Then came a call from Arizona: John Bryan Moore was John Doe 87-13337, buried in an indigent grave in Maricopa County after a June 18, 1987, crash on Interstate 10, six months after he disappeared.
“There’s relief now that we can finally take him home,” Moore said at a news conference Monday announcing her brother’s identification.
Using grant money from the National Institute of Justice, part of the U.S. Department of Justice, the Maricopa County Office of the Medical Examiner exhumed Moore’s body in 2011 for dental and anthropological exams and DNA testing by the Arizona Department of Public Safety. All the photographs and property from the case were reevaluated by criminologists.
Former DPS Detective Steve Leon said he contacted 37 agencies in the last year and a half trying to put together the missing pieces of this case.

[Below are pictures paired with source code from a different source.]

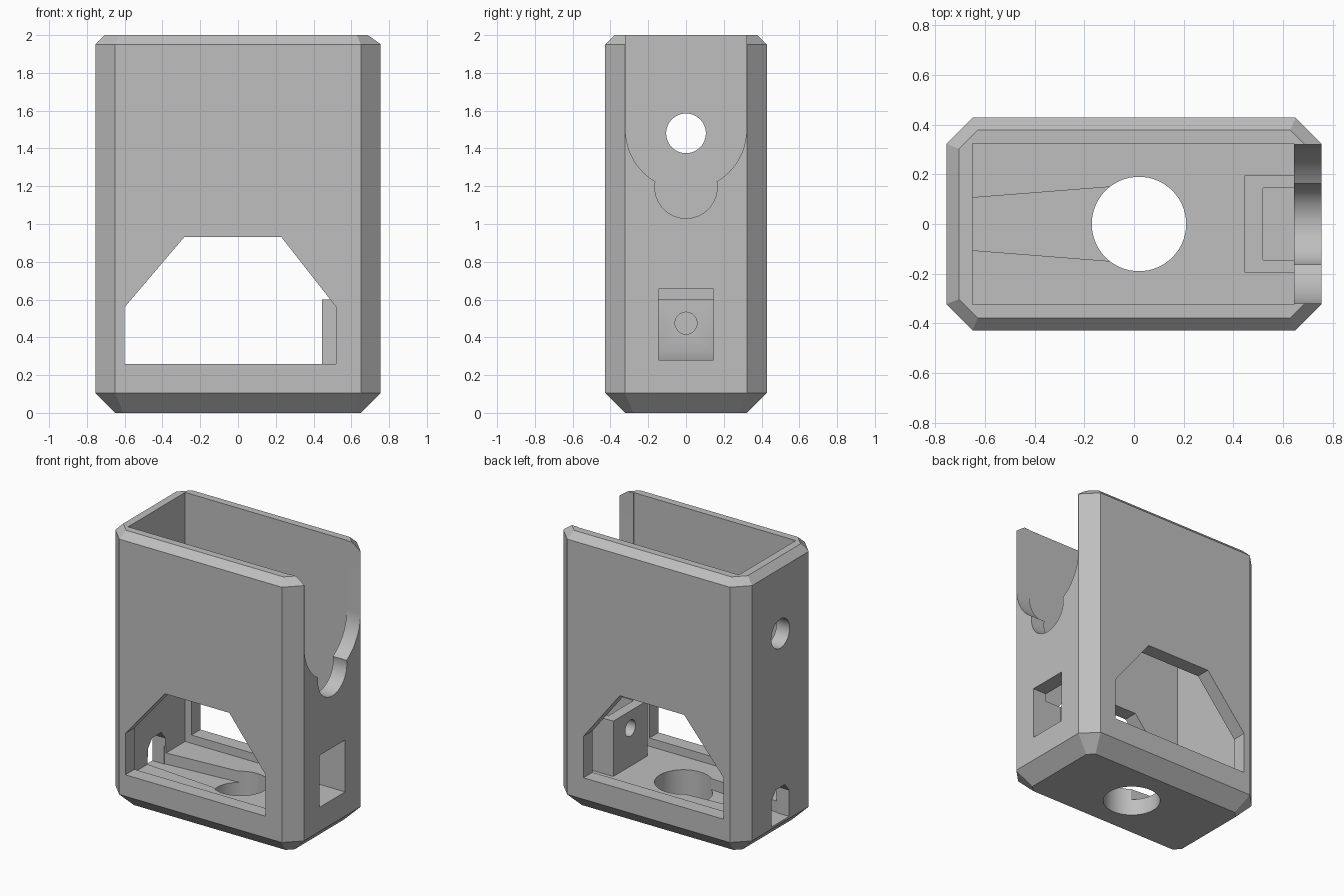
import bpy
import bmesh
from math import sin, cos, pi

old = bpy.data.objects.get("Cube")
if old:
    bpy.data.objects.remove(old, do_unlink=True)

grey = bpy.data.materials.new("plain grey")
grey.use_nodes = True
COLOUR = (0.52, 0.52, 0.52, 1)
grey.diffuse_color = COLOUR
grey.node_tree.nodes["Principled BSDF"].inputs["Base Color"].default_value = COLOUR


def loft(name, rings):
    """Closed solid through rings of equal point count."""
    bm = bmesh.new()
    loops = [[bm.verts.new(p) for p in ring] for ring in rings]
    n = len(loops[0])
    for a, b in zip(loops, loops[1:]):
        for i in range(n):
            j = (i + 1) % n
            bm.faces.new((a[i], a[j], b[j], b[i]))
    bm.faces.new(loops[0])
    bm.faces.new(loops[-1])
    bmesh.ops.recalc_face_normals(bm, faces=bm.faces)
    mesh = bpy.data.meshes.new(name)
    bm.to_mesh(mesh)
    bm.free()
    mesh.materials.append(grey)
    ob = bpy.data.objects.new(name, mesh)
    bpy.context.scene.collection.objects.link(ob)
    return ob


def prism(name, axis, pts, lo, hi):
    """Extrude a 2D outline along an axis."""
    place = {"x": lambda a, b, d: (d, a, b),
             "y": lambda a, b, d: (a, d, b),
             "z": lambda a, b, d: (a, b, d)}[axis]
    return loft(name, [[place(a, b, d) for a, b in pts] for d in (lo, hi)])


def arc(ca, cb, r, start=0, end=2 * pi, steps=64, closed=True):
    count = steps if closed else steps + 1
    return [(ca + r * cos(start + (end - start) * i / steps),
             cb + r * sin(start + (end - start) * i / steps)) for i in range(count)]


def rect(a0, a1, b0, b1):
    return [(a0, b0), (a1, b0), (a1, b1), (a0, b1)]


def combine(target, tool, operation="DIFFERENCE"):
    mod = target.modifiers.new(tool.name, "BOOLEAN")
    mod.operation = operation
    mod.solver = "EXACT"
    mod.object = tool
    bpy.context.view_layer.objects.active = target
    bpy.ops.object.modifier_apply(modifier=mod.name)
    bpy.data.objects.remove(tool, do_unlink=True)


# Outer shell: chamfered box, bevelled at bottom and top
HX, HY, CORNER = 0.755, 0.428, 0.105


def octagon(z, inset):
    x, y = HX - inset, HY - inset
    c = CORNER - inset * (2 - 2 ** 0.5)
    return [(x, -y + c, z), (x, y - c, z), (x - c, y, z), (-x + c, y, z),
            (-x, y - c, z), (-x, -y + c, z), (-x + c, -y, z), (x - c, -y, z)]


body = loft("housing", [octagon(0, 0.105), octagon(0.105, 0),
                        octagon(1.95, 0), octagon(2, 0.05)])

# Inner cavity
combine(body, prism("cavity", "z", rect(-0.65, 0.645, -0.325, 0.325), 0.2, 2.3))

# Window through the front and back walls
window = [(-0.6, 0.26), (0.52, 0.26), (0.52, 0.56),
          (0.23, 0.93), (-0.285, 0.93), (-0.6, 0.56)]
combine(body, prism("window", "y", window, -1, 1))

# Switch pocket block inside the left wall
combine(body, prism("switch_block", "z", rect(0.445, 0.7, -0.195, 0.195), 0.15, 0.6), "UNION")
pocket = [(0.505, 0.28), (1, 0.28), (1, 0.655), (0.52, 0.655), (0.52, 0.325)]
combine(body, prism("switch_pocket", "y", pocket, -0.145, 0.145))
combine(body, prism("button_hole", "x", arc(0, 0.475, 0.058), 0.4, 0.6))

# Stepped round notch, open at the top of the left wall
combine(body, prism("notch_wide", "x",
                    arc(0, 1.5, 0.32, pi, 2 * pi, closed=False) + [(0.32, 2.3), (-0.32, 2.3)],
                    0.6, 1))
combine(body, prism("notch_small", "x", arc(0, 1.195, 0.165), 0.6, 1))

# Round hole high in the right wall
combine(body, prism("side_hole", "x", arc(0, 1.48, 0.105), -1, -0.5))

# Floor hole, tapered cable groove and cable exit
combine(body, prism("floor_hole", "z", arc(0.02, 0, 0.19), -0.2, 0.24))
groove = [(-0.66, -0.105), (0, -0.157), (0, 0.157), (-0.66, 0.105)]
combine(body, prism("cable_groove", "z", groove, 0.12, 0.25))
slot = [(-0.1, 0.12), (0.1, 0.12), (0.1, 0.31), (0.05, 0.37), (-0.05, 0.37), (-0.1, 0.31)]
combine(body, prism("cable_exit", "x", slot, -1, -0.62))

# Smooth round cuts, keep edges sharp
bpy.ops.object.select_all(action="DESELECT")
body.select_set(True)
bpy.context.view_layer.objects.active = body
bpy.ops.object.shade_smooth_by_angle(angle=pi / 9)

“I’ve always said on these cases, the ones that I’ve solved, the answer is out there it just has to be found,” Leon said.
John Bryan Moore’s is one of 11 cases that have solved by the Maricopa County Office of the Medical Examiner’s “Unidentified Team” since it began receiving grant money two years ago. There are 200 John Doe cases since 1970 that could be solved through the grant funding, according to Laura Fulginiti, forensic anthropologist with the office.
One reason Moore’s case remained unsolved for so long is that his missing person record was purged from the National Crime Information Center because he was found shortly after his disappearance in Los Angeles County, according to Leon.
Officials said Moore then went to Florida and later called his family to say he was in Louisiana and on his way home. He never arrived.
Leon said officers investigating the crash found a duffel bag with the name Brian Moore inside and a Florida address outside. Those didn’t match with any information in missing persons records, he said.
In August, Moore’s DNA was entered into the National Missing and Unidentified Persons System, a Department of Justice database. Leon searched data on juveniles who had been purged from the system, and out of 15,000 results was able to narrow it to John Bryan Moore.
“I was determined to work this case until every lead was exhausted,” Leon said.
DNA samples taken from Moore’s family proved a match.
Joella Moore, who joined her father, Joe, at the news conference, said the family is glad to have closure. They were planning a memorial and reburial for later this week.
“I can’t tell you at a family level how much this means to us,” she said.